AIM OF THE TASK: Search the records for the string "radius" and report how many lines contain it, with nothing else.

───

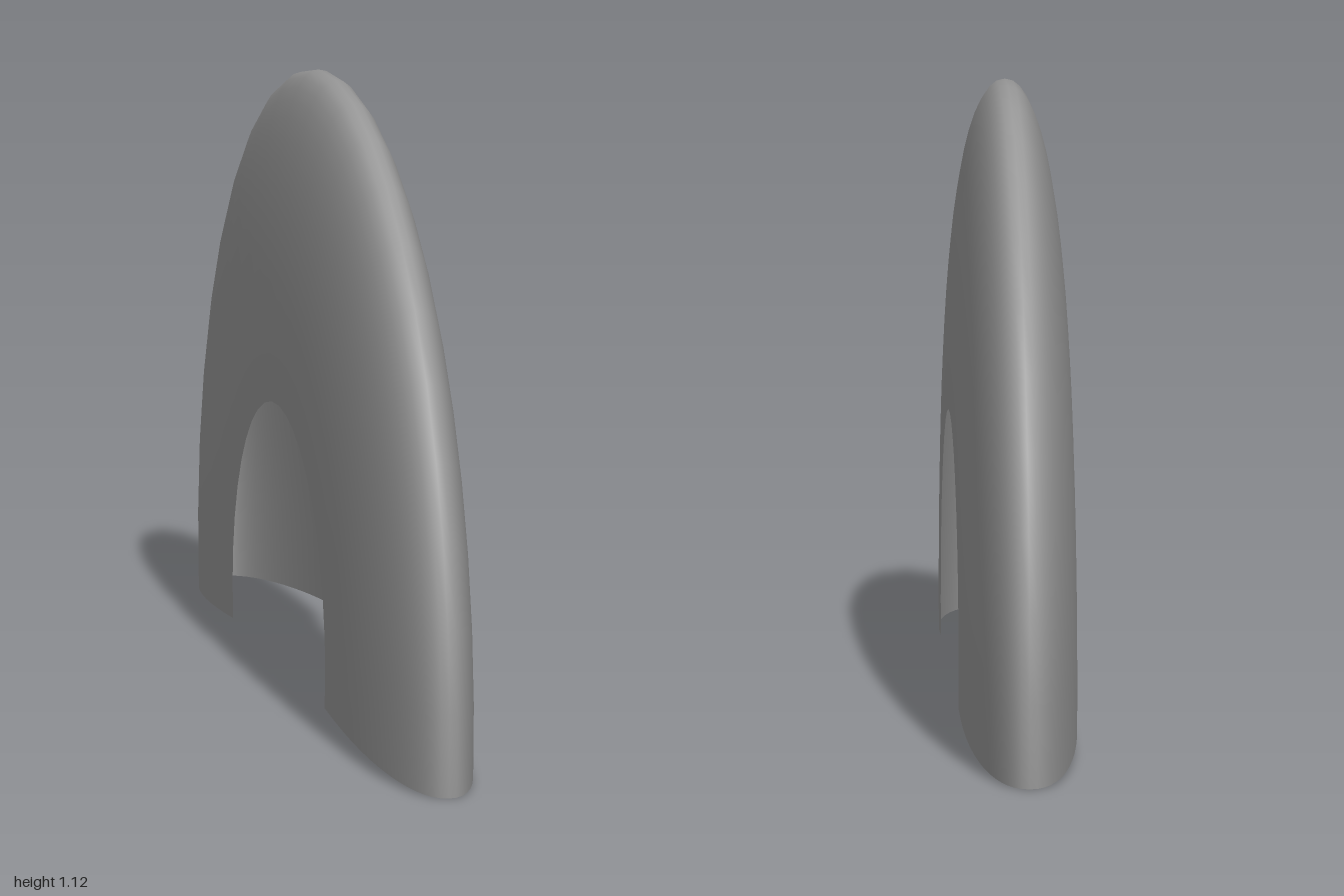
import * as THREE from 'three';

const CENTER_Y = 0.115;   // height of the wheel axis
const INNER_R = 0.406;    // radius of the open inner rim
const OUTER_R = 1;        // radius of the crown
const HALF_WIDTH = 0.105;
const BLUNTNESS = 0.9;    // below 1 makes the section fuller than an ellipse
const ARC_STEPS = 22;
const SECTION_STEPS = 28;

// How far below the axis the straight-cut ends reach at a given radius
const endAngle = (r) => 0.082 + Math.asin(0.034 / r);

// Raises a sine or cosine to the bluntness power, keeping its sign
const blunt = (s) => Math.sign(s) * Math.abs(s) ** BLUNTNESS;

// Thin fender shell: a blunt half-ellipse section swept around the x axis
function fenderShell() {
  const geometry = new THREE.PlaneGeometry(1, 1, ARC_STEPS, SECTION_STEPS);
  const pos = geometry.attributes.position;
  for (let i = 0; i < pos.count; i++) {
    const u = pos.getX(i) + 0.5;               // front end to back end
    const phi = (pos.getY(i) + 0.5) * Math.PI; // left rim over crown to right rim
    const r = INNER_R + (OUTER_R - INNER_R) * blunt(Math.sin(phi));
    const drop = endAngle(r);
    const angle = -drop + u * (Math.PI + 2 * drop);
    pos.setXYZ(
      i,
      HALF_WIDTH * blunt(Math.cos(phi)),
      CENTER_Y + r * Math.sin(angle),
      r * Math.cos(angle)
    );
  }
  geometry.computeVertexNormals();
  return geometry;
}

export function createModel() {
  const group = new THREE.Group();
  group.name = 'wheelFender';
  const material = new THREE.MeshStandardMaterial({ color: 0x999999, side: THREE.DoubleSide });
  const shell = new THREE.Mesh(fenderShell(), material);
  shell.name = 'fenderShell';
  group.add(shell);
  return group;
}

───

OUTPUT BELOW: 3